The end of the world as we know it has formed the jumping-off point for so many novels, that it's hard to believe the unknowable contains anything we haven't read countless times before. And, yet, when we're in the hands of such an impeccable story-builder as Katharine Haake, the material becomes so original, so real, that it feels improbable that any other outcome should be possible.
The Time of Quarantine follows Peter, who has spent his earlier years being raised in a California commune. The commune was set up by Peter's father to protect its inhabitants from the disease and pestilence of the outside world. After its collapse, Peter leave his 'quarantine' to explore the outside world, and finds that the truth is very different from that recounted to him by his father. Along the way, he meets a similarly cast-adrift trio of characters, and together they start probing the land, looking for any remaining traces of humanity and identity. The book is set partly in the world of technology -- the protagonists have computer chips built into their brains, and trying to tap into these and make sense of the data stored within them forms part of the plot-action -- but also touches subtly on what might be happening to the environment. Haake is clearly well-versed in environmental science, and knowing the works of serious non-fiction writers like Jay Withgott and William Cunnhingham, and the other 'stories' they can tell us about what might be happening to the world, means that the author can weave little clues into the narrative without ladling it on.
Haake's voice is a lyrical one twisting and teasing words into long sentences and paragraphs that sometimes feel as though they have been minutely measured and weighed for perfection. It's a good thing this voice is so searing, as it tends to dominate the novel. We move between several different voices. None of these feel particularly distinctive from one another -- Haake is no Faulkner. And yet, because the author is so brilliant at tapping into fears and unlocking memories that feel vibrant and personal to all of us, it's hard not to feel this book penetrating to the core. At its essence, the book is about the world itself, and how it controls and acts upon the tiny characters within it. As such, it makes perfect sense that the protagonists should, at times become indistinguishable from one another.
This isn't a flawless novel. Some of the more finely wrought passages can feel slightly overblown and readers who don't like a challenge may struggle to survive until the end. Also, some of the details remain a little vague and obscure. At time, we're not really sure what the characters are doing.
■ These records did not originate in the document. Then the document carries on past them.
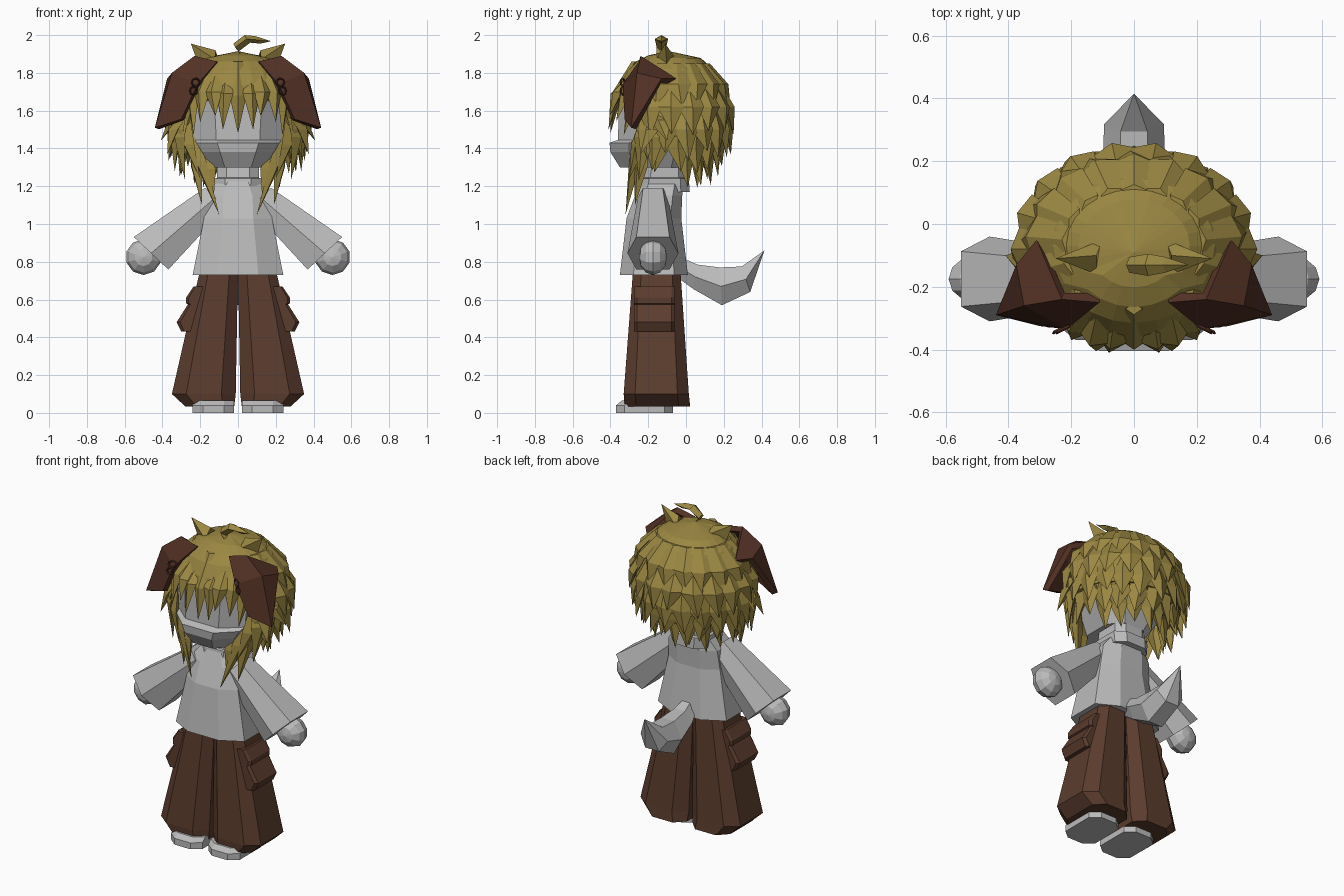
import bpy, bmesh, math, random
from mathutils import Vector as V

if "Cube" in bpy.data.objects:
    bpy.data.objects.remove(bpy.data.objects["Cube"])

random.seed(4)


def material(name, rgb):
    m = bpy.data.materials.new(name)
    m.diffuse_color = (*rgb, 1)
    m.use_nodes = True
    m.node_tree.nodes["Principled BSDF"].inputs["Base Color"].default_value = m.diffuse_color
    return m


GREY = material("pale grey", (0.50, 0.50, 0.50))
BROWN = material("trouser brown", (0.105, 0.045, 0.027))
EAR = material("ear brown", (0.085, 0.030, 0.018))
BLOND = material("dark blond", (0.33, 0.245, 0.055))


def finish(name, bm, mat, mirror=False):
    bmesh.ops.recalc_face_normals(bm, faces=bm.faces)
    me = bpy.data.meshes.new(name)
    bm.to_mesh(me)
    bm.free()
    me.materials.append(mat)
    ob = bpy.data.objects.new(name, me)
    bpy.context.collection.objects.link(ob)
    if mirror:
        mod = ob.modifiers.new("mirror", 'MIRROR')
        mod.use_mirror_merge = False
    return ob


def add_loft(bm, rings):
    """Skin a list of rings; a one-point ring makes a tip."""
    rows = [[bm.verts.new(p) for p in r] for r in rings]
    for a, b in zip(rows, rows[1:]):
        n = max(len(a), len(b))
        for i in range(n):
            j = (i + 1) % n
            if len(a) == 1:
                bm.faces.new((a[0], b[i], b[j]))
            elif len(b) == 1:
                bm.faces.new((a[i], a[j], b[0]))
            else:
                bm.faces.new((a[i], a[j], b[j], b[i]))
    for r in (rows[0], rows[-1]):
        if len(r) > 2:
            bm.faces.new(r)


def loft(name, rings, mat, mirror=False):
    bm = bmesh.new()
    add_loft(bm, rings)
    return finish(name, bm, mat, mirror)


def oct_ring(z, x0, x1, y0, y1, cx=0.45, cy=0.35):
    """Chamfered rectangle at height z."""
    mx, my, rx, ry = (x0 + x1) / 2, (y0 + y1) / 2, (x1 - x0) / 2, (y1 - y0) / 2
    a, b = 1 - cx, 1 - cy
    pts = [(a, -1), (1, -b), (1, b), (a, 1), (-a, 1), (-1, b), (-1, -b), (-a, -1)]
    return [V((mx + rx * u, my + ry * v, z)) for u, v in pts]


# shoes and wide trouser legs
loft("shoe", [oct_ring(z, 0.02, 0.24, -0.37 + d, -0.07, 0.5, 0.3)
              for z, d in ((0, 0), (0.04, 0), (0.065, 0.03))], GREY, True)
loft("trouser_leg", [oct_ring(*r) for r in (
    (0.76, 0.0, 0.20, -0.28, -0.03), (0.10, 0.012, 0.35, -0.33, 0.015),
    (0.035, 0.02, 0.28, -0.325, 0.022))], BROWN, True)
loft("cargo_pocket", [oct_ring(z, 0.14, x, -0.275, -0.06, 0.2, 0.15) for z, x in (
    (0.67, 0.235), (0.61, 0.275), (0.58, 0.275), (0.575, 0.265),
    (0.48, 0.325), (0.43, 0.30))], BROWN, True)

# shirt, collar, neck
loft("shirt", [oct_ring(z, -h, h, a, b, 0.55, 0.4) for z, h, a, b in (
    (0.73, 0.24, -0.35, 0.01), (1.03, 0.18, -0.315, -0.025),
    (1.15, 0.17, -0.27, -0.02), (1.23, 0.11, -0.24, -0.01))], GREY)
loft("collar", [oct_ring(z, -h, h, a, b) for z, h, a, b in (
    (1.17, 0.12, -0.25, 0.02), (1.24, 0.125, -0.24, 0.015),
    (1.245, 0.11, -0.23, 0.0), (1.30, 0.11, -0.22, 0.0))], GREY)

# sleeves: hexagonal and flared, running down and outward
UP = V((0.73, 0, 0.69))
HEX = ((1, -0.65), (1, 0.65), (0, 1), (-1, 0.65), (-1, -0.65), (0, -1))


def sleeve_ring(x, z, h, w):
    return [V((x, -0.175 + w * v, z)) + UP * h * u for u, v in HEX]


loft("sleeve", [sleeve_ring(0.12, 1.14, 0.075, 0.08),
                sleeve_ring(0.46, 0.845, 0.125, 0.135)], GREY, True)
# round mitten hands
bm = bmesh.new()
bmesh.ops.create_uvsphere(bm, u_segments=10, v_segments=6, radius=1)
for v in bm.verts:
    x, y, z = v.co
    v.co = (0.50 + 0.095 * x, -0.175 + 0.075 * z, 0.825 + 0.095 * y)
finish("hand", bm, GREY, True)


# tail curling upward to a point
def tail_ring(top, bottom, w):
    t, b = V((0, *top)), V((0, *bottom))
    out = []
    for u, s in ((0, .45), (.5, 1), (1, .5), (1, -.5), (.5, -1), (0, -.45)):
        out.append(t.lerp(b, u) + V((w * s, 0, 0)))
    return out


loft("tail", [tail_ring((-0.04, 0.83), (-0.05, 0.72), 0.05),
              tail_ring((0.06, 0.785), (0.04, 0.655), 0.08),
              tail_ring((0.18, 0.77), (0.19, 0.57), 0.10),
              tail_ring((0.295, 0.775), (0.34, 0.64), 0.095),
              [V((0, 0.415, 0.86))]], GREY)

# head with a projecting muzzle ridge
loft("head", [oct_ring(z, -h, h, a, b, 0.5, 0.45) for z, h, a, b in (
    (1.30, 0.14, -0.35, 0.0), (1.38, 0.19, -0.40, 0.04), (1.43, 0.22, -0.405, 0.06),
    (1.445, 0.23, -0.36, 0.08), (1.65, 0.25, -0.355, 0.10),
    (1.80, 0.17, -0.24, 0.08))], GREY)

# ---- hair ----
CY = -0.07


def scalp(deg, z, s=1.0):
    """Point on the hair dome; 0 degrees is the back, 180 the front."""
    t = math.radians(deg)
    k = min(1, max(0, (z - 1.55) / 0.36))
    r = s * (1 - k ** 2.5) ** 0.4
    ry = 0.28 if math.cos(t) > 0 else 0.31
    return V((0.335 * r * math.sin(t), CY + ry * r * math.cos(t), z))


def add_lock(bm, root, mid, tip, w, t=0.03):
    """Diamond-section strand, wide in the middle, ending in a point."""
    rings = []
    for p, f in ((root, 0.6), (mid, 1.0)):
        out = V((p.x, p.y - CY, 0)).normalized()
        side = V((-out.y, out.x, 0))
        rings.append([p + side * w * f, p + out * t * f, p - side * w * f, p - out * t * f])
    add_lock_rings = rings + [[tip]]
    add_loft(bm, add_lock_rings)


# dome, cut higher over the face
bm = bmesh.new()
N = 24
rings = [[V((0, CY, 1.52))]]
for f in (0, 0.3, 0.6, 0.8, 0.93):
    ring = []
    for i in range(N):
        d = i * 360 / N
        low = 1.66 if 130 < d < 230 else 1.46
        ring.append(scalp(d, low + (1.91 - low) * f))
    rings.append(ring)
rings.append([V((0, CY - 0.02, 1.915))])
add_loft(bm, rings)
finish("hair_cap", bm, BLOND)

# overlapping tiers round the back and sides: count, span, root z, mid z, tip z, tip scale
bm = bmesh.new()
for n, span, zr, zm, zt, s, w in (
        (11, 105, 1.85, 1.74, 1.60, 1.10, 0.07), (12, 112, 1.74, 1.62, 1.47, 1.16, 0.07),
        (13, 115, 1.62, 1.50, 1.36, 1.10, 0.065), (11, 105, 1.52, 1.41, 1.28, 0.93, 0.06),
        (7, 70, 1.48, 1.36, 1.22, 0.72, 0.05)):
    for i in range(n):
        d = -span + 2 * span * i / (n - 1)
        j = random.uniform(-0.03, 0.03)
        add_lock(bm, scalp(d, zr, 0.95), scalp(d, zm, s * 0.94),
                 scalp(d + random.uniform(-5, 5), zt + j, s), w)
finish("hair_tiers", bm, BLOND)

# centre fringe strand and mirrored fringe
bm = bmesh.new()
add_lock(bm, V((0, -0.27, 1.86)), V((0, -0.37, 1.68)), V((0, -0.40, 1.48)), 0.045)
finish("centre_fringe", bm, BLOND)
bm = bmesh.new()
for xr, xm, ym, zm, xt, yt, zt, w in (
        (0.05, 0.07, -0.37, 1.69, 0.08, -0.41, 1.50, 0.045),
        (0.10, 0.13, -0.36, 1.70, 0.12, -0.405, 1.57, 0.05),
        (0.14, 0.19, -0.32, 1.70, 0.20, -0.37, 1.54, 0.05),
        (0.17, 0.24, -0.27, 1.68, 0.235, -0.33, 1.47, 0.05)):
    add_lock(bm, V((xr, -0.23, 1.84)), V((xm, ym, zm)), V((xt, yt, zt)), w)
finish("fringe", bm, BLOND, True)

# long strands beside the face and flicked side tufts
bm = bmesh.new()
for xm, ym, zm, xt, yt, zt, w in (
        (0.20, -0.27, 1.33, 0.10, -0.32, 1.05, 0.045), (0.15, -0.28, 1.29, 0.13, -0.30, 1.12, 0.04),
        (0.22, -0.24, 1.30, 0.19, -0.27, 1.10, 0.045), (0.26, -0.25, 1.42, 0.20, -0.30, 1.24, 0.05),
        (0.31, -0.22, 1.46, 0.28, -0.25, 1.23, 0.06), (0.33, -0.17, 1.46, 0.335, -0.18, 1.28, 0.06),
        (0.34, -0.20, 1.50, 0.375, -0.24, 1.37, 0.06), (0.34, -0.14, 1.55, 0.41, -0.10, 1.44, 0.06)):
    add_lock(bm, V((0.27, -0.20, 1.60)), V((xm, ym, zm)), V((xt, yt, zt)), w)
finish("side_strands", bm, BLOND, True)

# two small crown tufts and the curled top sprout
bm = bmesh.new()
add_loft(bm, [[V((0.10, -0.05, 1.87)), V((0.12, -0.10, 1.92)), V((0.12, -0.16, 1.87)),
               V((0.20, -0.10, 1.82))], [V((0.25, -0.11, 1.955))]])
finish("crown_tuft", bm, BLOND, True)
path = ((0.02, 1.89, 0.025), (-0.015, 1.935, 0.025), (0.045, 1.98, 0.035), (0.10, 1.975, 0.025))
sprout = [[V((x, -0.13 - w, z)), V((x - 0.01, -0.13, z + 0.02)), V((x, -0.13 + w, z)),
           V((x + 0.02, -0.13, z - 0.02))] for x, z, w in path]
loft("top_sprout", sprout + [[V((0.175, -0.13, 1.968))]], BLOND)

# folded ears
bm = bmesh.new()
A, B, C, D, E, F, G, H = [bm.verts.new(p) for p in (
    (0.11, -0.25, 1.86), (0.23, -0.24, 1.89), (0.31, -0.05, 1.77), (0.375, -0.13, 1.77),
    (0.44, -0.29, 1.51), (0.30, -0.325, 1.555), (0.215, -0.335, 1.74), (0.35, -0.26, 1.80))]
for f in ((A, B, H, G), (B, C, D, H), (H, D, E), (G, H, E, F)):
    bm.faces.new(f)
ear = finish("ear", bm, EAR)
s = ear.modifiers.new("thickness", 'SOLIDIFY')
s.thickness = 0.035
m = ear.modifiers.new("mirror", 'MIRROR')
m.use_mirror_merge = False

# small rings on the front edge of each ear
bm = bmesh.new()
for cx, cz in ((0.225, 1.75), (0.235, 1.705)):
    rings = []
    for i in range(8):
        a = i * math.pi / 4
        u = V((math.cos(a), -0.5 * math.cos(a), math.sin(a)))
        c = V((cx, -0.335, cz))
        rings.append([bm.verts.new(c + u * r + V((0, y, 0)))
                      for r, y in ((0.016, 0), (0.021, 0.006), (0.026, 0), (0.021, -0.006))])
    for i in range(8):
        p, q = rings[i], rings[(i + 1) % 8]
        for k in range(4):
            l = (k + 1) % 4
            bm.faces.new((p[k], p[l], q[l], q[k]))
finish("ear_ring", bm, EAR, True)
This sense of dislocation might be partly intentional, and Haake clearly intends us to feel as though we, too, are lost, helplessly groping around for meaning. Answers may prove hard to come by. Scintillating prose and innovative plot, though, are here in considerable quantity.